#### Input data

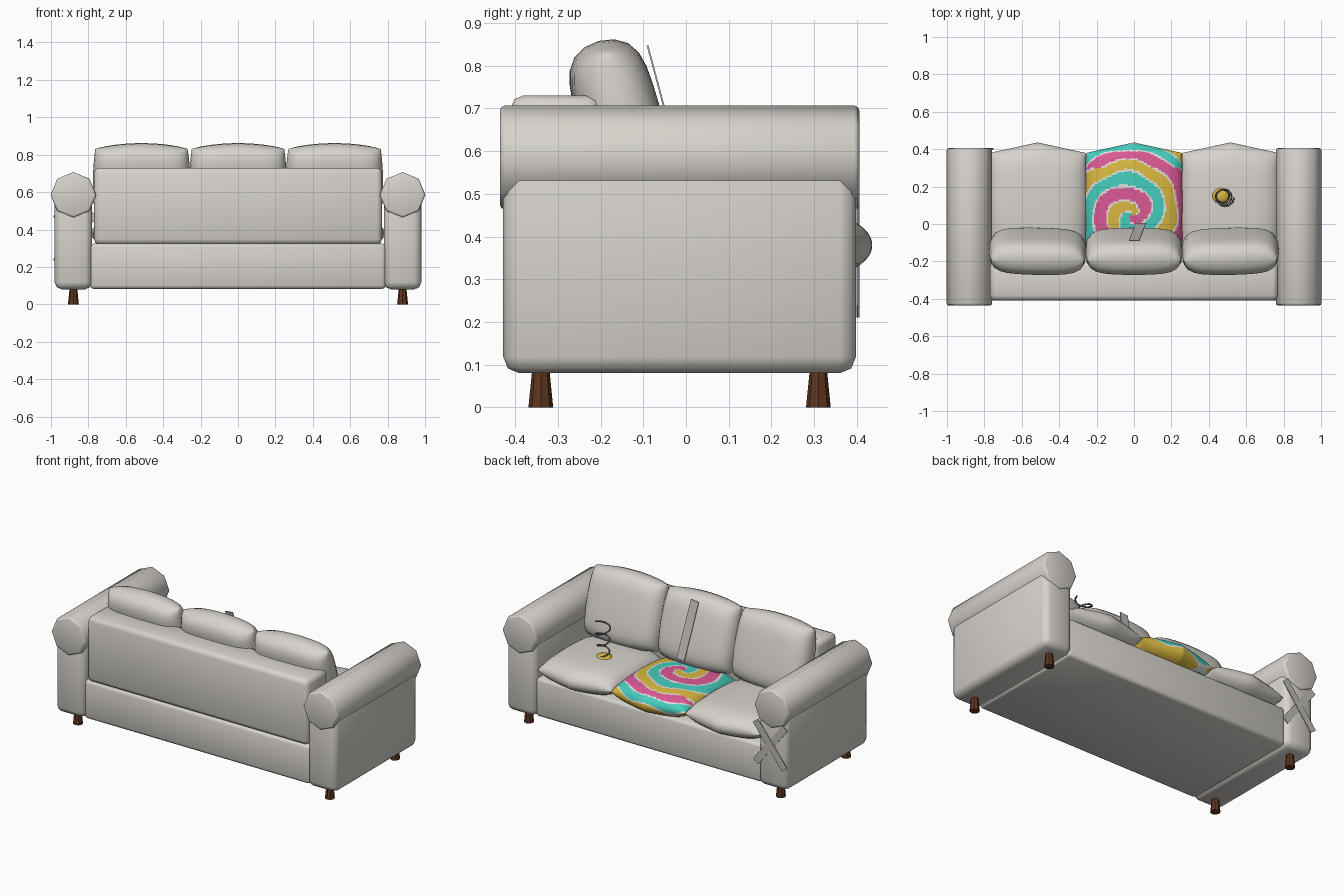
import bpy, bmesh, math
from mathutils import Matrix, Vector

if "Cube" in bpy.data.objects:
    bpy.data.objects.remove(bpy.data.objects["Cube"])


def material(name, rgb):
    m = bpy.data.materials.new(name)
    m.diffuse_color = (*rgb, 1)
    m.use_nodes = True
    m.node_tree.nodes["Principled BSDF"].inputs["Base Color"].default_value = m.diffuse_color
    return m


FABRIC = material("pale grey fabric", (0.68, 0.65, 0.605))
WOOD = material("dark brown wood", (0.11, 0.036, 0.014))
TAPE = material("grey tape", (0.52, 0.50, 0.47))
METAL = material("dark spring metal", (0.14, 0.14, 0.14))
PINK = material("dye pink", (0.70, 0.10, 0.30))
TEAL = material("dye turquoise", (0.06, 0.61, 0.51))
YELLOW = material("dye yellow", (0.70, 0.48, 0.05))
WHITE = material("dye gap white", (0.76, 0.75, 0.72))


def finish(name, bm, mats, smooth=True):
    bmesh.ops.recalc_face_normals(bm, faces=bm.faces)
    me = bpy.data.meshes.new(name)
    bm.to_mesh(me)
    bm.free()
    for m in mats:
        me.materials.append(m)
    ob = bpy.data.objects.new(name, me)
    bpy.context.collection.objects.link(ob)
    if smooth:
        bpy.ops.object.select_all(action='DESELECT')
        ob.select_set(True)
        bpy.context.view_layer.objects.active = ob
        bpy.ops.object.shade_smooth_by_angle(angle=math.radians(50))
    return ob


def bevel_all(bm, width, segs, sharp=60):
    edges = [e for e in bm.edges if e.calc_face_angle(0) > math.radians(sharp)]
    bmesh.ops.bevel(bm, geom=edges, offset=width, segments=segs, profile=0.5, affect='EDGES')


def box(name, lo, hi, mat, bevel=0.0, segs=2):
    lo, hi = Vector(lo), Vector(hi)
    bm = bmesh.new()
    bmesh.ops.create_cube(bm, size=1, matrix=Matrix.Translation((lo + hi) / 2)
                          @ Matrix.Diagonal((*(hi - lo), 1)))
    if bevel:
        bevel_all(bm, bevel, segs)
    return finish(name, bm, [mat])


def strip(name, length, width, matrix):
    bm = bmesh.new()
    bmesh.ops.create_cube(bm, size=1, matrix=matrix @ Matrix.Diagonal((width, length, 0.004, 1)))
    return finish(name, bm, [TAPE])


def cushion(name, half, bulge, power, profile, matrix, n=14, rule=None, mats=(FABRIC,)):
    """Pillow: two domed sheets that meet along a bulging outline."""
    hx, hy, hz = half
    bm = bmesh.new()
    ts = [math.sin(math.pi / 2 * (2 * i / n - 1)) for i in range(n + 1)]
    for side in (1, -1):
        rows = []
        for v in ts:
            row = []
            for u in ts:
                a, b = abs(u), abs(v)
                x = u * (hx + bulge[0] * (1 - b ** power))
                y = v * (hy + bulge[1] * (1 - a ** power))
                t = math.sqrt(max(0, (1 - a ** profile) * (1 - b ** profile)))
                z = side * hz * t * (1 - 0.1 * (u * u + v * v))
                row.append(bm.verts.new(matrix @ Vector((x, y, z))))
            rows.append(row)
        for j in range(n):
            for i in range(n):
                bm.faces.new((rows[j][i], rows[j][i + 1], rows[j + 1][i + 1], rows[j + 1][i]))
    bmesh.ops.remove_doubles(bm, verts=bm.verts, dist=1e-5)
    if rule:
        for f in bm.faces:
            f.material_index = rule(f.calc_center_median())
    return finish(name, bm, mats)


def swirl(p):
    """Three-armed spiral dye; unrolled over the front edge of the cushion."""
    x, y = p.x + 0.01, p.y - 0.05
    if p.y > 0.3:
        y += 0.46 - p.z
    r = math.hypot(x, y)
    wob = 0.05 * math.sin(23 * x + 2) * math.sin(19 * y)
    cw = (math.pi - math.atan2(y, x)) / (2 * math.pi)
    f = ((r / 0.225 + cw + wob - 0.59) % 1) * 3
    k = int(f) % 3
    return 3 if min(f - int(f), int(f) + 1 - f) < 0.075 else k


# frame: plinth and backrest
box("base", (-0.79, -0.41, 0.082), (0.79, 0.375, 0.325), FABRIC, 0.02)
box("backrest", (-0.77, -0.41, 0.32), (0.77, -0.2, 0.73), FABRIC, 0.028)

# arms, rolls and legs on both sides
for s, side in ((-1, "left"), (1, "right")):
    cx = 0.88 * s
    box(side + "_arm", (cx - 0.1, -0.428, 0.08), (cx + 0.1, 0.398, 0.61), FABRIC, 0.038)
    bm = bmesh.new()
    bmesh.ops.create_cone(bm, cap_ends=True, segments=8, radius1=0.122, radius2=0.122, depth=0.842,
                          matrix=Matrix.Translation((cx, -0.015, 0.585))
                          @ Matrix.Rotation(math.pi / 2, 4, 'X'))
    bevel_all(bm, 0.012, 2)
    finish(side + "_arm_roll", bm, [FABRIC])
    for y, end in ((-0.34, "back"), (0.31, "front")):
        bm = bmesh.new()
        bmesh.ops.create_cone(bm, cap_ends=True, segments=8, radius1=0.029, radius2=0.02, depth=0.09,
                              matrix=Matrix.Translation((cx, y, 0.045)))
        finish(f"{side}_{end}_leg", bm, [WOOD], smooth=False)

# seat and back cushions
LEAN = Matrix.Rotation(math.radians(105), 4, 'X')
for i, place in enumerate(("left", "middle", "right")):
    x = 0.515 * (i - 1)
    dyed = i == 1
    cushion(place + "_seat_cushion", (0.256, 0.26, 0.082), (0.012, 0.056), 1, 5,
            Matrix.Translation((x, 0.12, 0.38)), 80 if dyed else 16,
            swirl if dyed else None, (PINK, TEAL, YELLOW, WHITE) if dyed else (FABRIC,))
    cushion(place + "_back_cushion", (0.247, 0.198, 0.098), (0.014, 0.028), 2, 7,
            Matrix.Translation((x, -0.146, 0.64)) @ Matrix.Rotation(0.02 * (i - 1), 4, 'Z') @ LEAN)

# tape strip on the middle back cushion
strip("back_tape", 0.36, 0.055, Matrix.Translation((0.018, -0.043, 0.672)) @ LEAN
      @ Matrix.Rotation(0.1, 4, 'Z'))

# crossed tape on the front of one arm
for k, s in enumerate((1, -1)):
    strip(f"arm_tape_{k + 1}", 0.33, 0.045, Matrix.Translation((-0.87, 0.401 + 0.003 * k, 0.355))
          @ Matrix.Rotation(math.pi / 2, 4, 'X') @ Matrix.Rotation(s * math.radians(38), 4, 'Z'))

# popped spring with its stuffing
bm = bmesh.new()
bmesh.ops.create_uvsphere(bm, u_segments=10, v_segments=6, radius=1,
                          matrix=Matrix.Translation((0.465, 0.15, 0.458))
                          @ Matrix.Diagonal((0.048, 0.045, 0.02, 1)))
finish("stuffing", bm, [YELLOW])

cu = bpy.data.curves.new("spring", 'CURVE')
cu.dimensions = '3D'
cu.bevel_depth = 0.005
cu.bevel_resolution = 1
sp = cu.splines.new('POLY')
N = 36
sp.points.add(N)
for i, pt in enumerate(sp.points):
    t = i / N
    a = 2 * math.pi * 3 * t
    r = 0.03 + 0.018 * t
    pt.co = (0.467 + 0.02 * t + r * math.cos(a), 0.15 - 0.01 * t + r * math.sin(a), 0.45 + 0.21 * t, 1)
cu.materials.append(METAL)
bpy.context.collection.objects.link(bpy.data.objects.new("spring", cu))
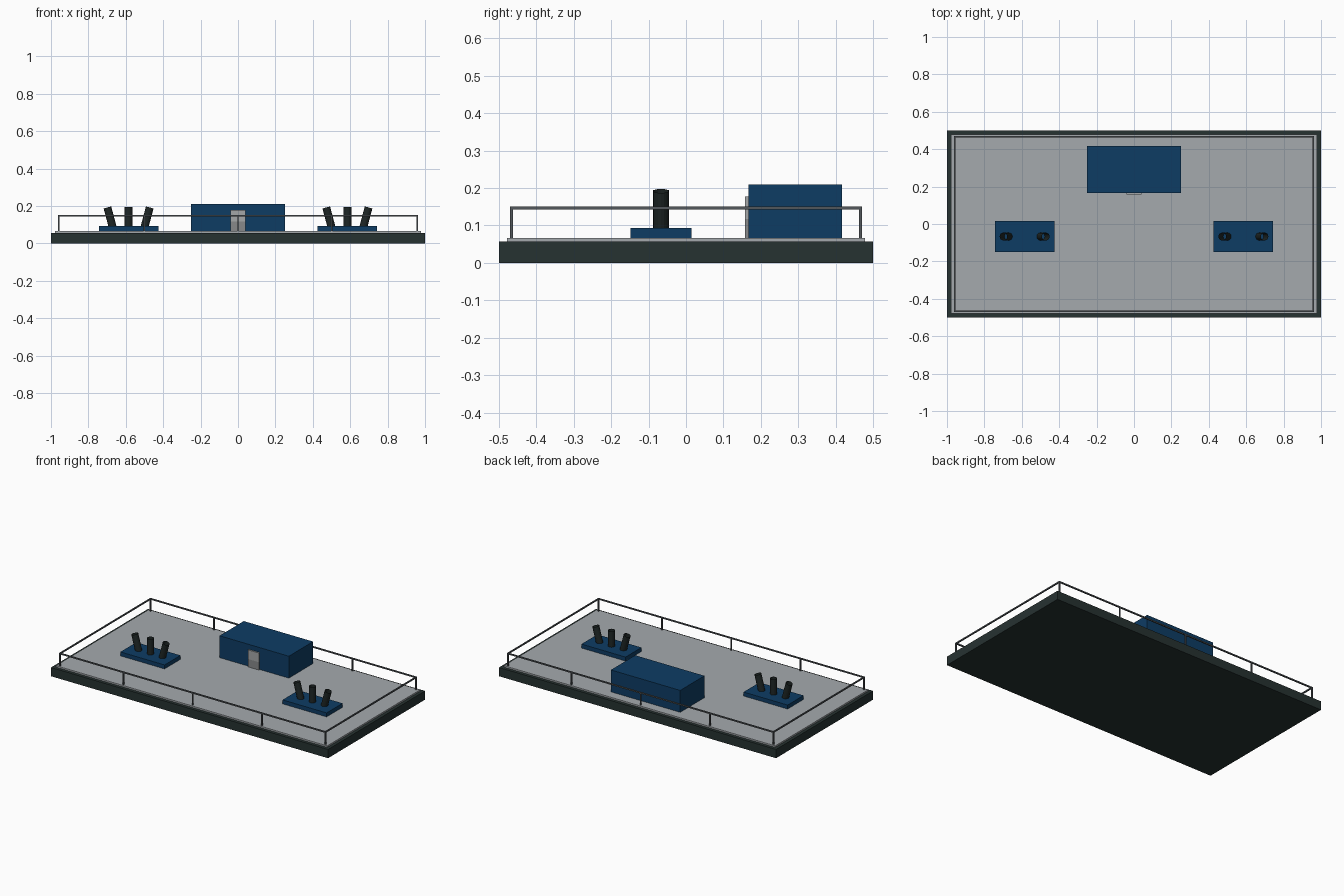
import bpy, bmesh, math
from mathutils import Matrix, Vector

if "Cube" in bpy.data.objects:
    bpy.data.objects.remove(bpy.data.objects["Cube"])


def srgb(c):
    c /= 255
    return c / 12.92 if c <= 0.04045 else ((c + 0.055) / 1.055) ** 2.4


def material(name, r, g, b):
    m = bpy.data.materials.new(name)
    m.diffuse_color = (srgb(r), srgb(g), srgb(b), 1)
    m.use_nodes = True
    m.node_tree.nodes["Principled BSDF"].inputs["Base Color"].default_value = m.diffuse_color
    return m


DARK = material("dark green grey", 38, 50, 49)
DECK = material("pale grey", 165, 170, 174)
BLUE = material("navy blue", 13, 60, 100)
RAIL = material("rail grey", 82, 87, 91)
DOOR = material("door grey", 165, 167, 168)
PANEL = material("door panel grey", 135, 137, 138)
TUBE = material("tube black", 30, 38, 37)


def finish(bm, name, mat):
    me = bpy.data.meshes.new(name)
    bm.to_mesh(me)
    bm.free()
    me.materials.append(mat)
    ob = bpy.data.objects.new(name, me)
    bpy.context.collection.objects.link(ob)
    return ob


def add_box(bm, x, y, z):
    size = [b - a for a, b in (x, y, z)]
    mid = Vector([(a + b) / 2 for a, b in (x, y, z)])
    bmesh.ops.create_cube(bm, size=1, matrix=Matrix.Translation(mid) @ Matrix.Diagonal((*size, 1)))


def box(name, x, y, z, mat):
    bm = bmesh.new()
    add_box(bm, x, y, z)
    return finish(bm, name, mat)


# Platform and deck
Z = 0.067
box("base", (-1, 1), (-0.5, 0.5), (0, 0.057), DARK)
box("deck", (-0.979, 0.979), (-0.479, 0.479), (0.057, Z), DECK)

# Cabin with two-tone door
box("cabin", (-0.25, 0.25), (0.167, 0.417), (Z, 0.21), BLUE)
box("door_lower", (-0.04, 0.04), (0.158, 0.168), (Z, 0.118), PANEL)
box("door_upper", (-0.04, 0.04), (0.158, 0.168), (0.118, 0.178), DOOR)

# Railing: top bars and posts
RX, RY, T, TOP = 0.958, 0.467, 0.004, 0.151
bm = bmesh.new()
for s in (-1, 1):
    add_box(bm, (-RX - T, RX + T), (s * RY - T, s * RY + T), (TOP - 2 * T, TOP))
    add_box(bm, (s * RX - T, s * RX + T), (-RY + T, RY - T), (TOP - 2 * T, TOP))
    for x in (-RX, -0.5, 0, 0.5, RX):
        add_box(bm, (x - T, x + T), (s * RY - T, s * RY + T), (Z, TOP - 2 * T))
finish(bm, "railing", RAIL)

# Plinths, each with three open tubes fanned outward
for side, sx in (("left", -1), ("right", 1)):
    cx, cy = sx * 0.585, -0.067
    box(side + "_plinth", (cx - 0.159, cx + 0.159), (cy - 0.082, cy + 0.082), (Z, 0.093), BLUE)
    for i in (-1, 0, 1):
        bm = bmesh.new()
        place = (Matrix.Translation((cx + i * 0.097, cy, 0.132))
                 @ Matrix.Rotation(i * math.radians(15), 4, 'Y'))
        bmesh.ops.create_cone(bm, cap_ends=False, segments=16, radius1=0.021,
                              radius2=0.021, depth=0.125, matrix=place)
        finish(bm, f"{side}_tube_{i + 2}", TUBE)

########

» **Problem details**
If a line in the entries above contains the word "materials", copy it.

» **Output for this task**
    m = bpy.data.materials.new(name)
        me.materials.append(m)
cu.materials.append(METAL)
    m = bpy.data.materials.new(name)
    me.materials.append(mat)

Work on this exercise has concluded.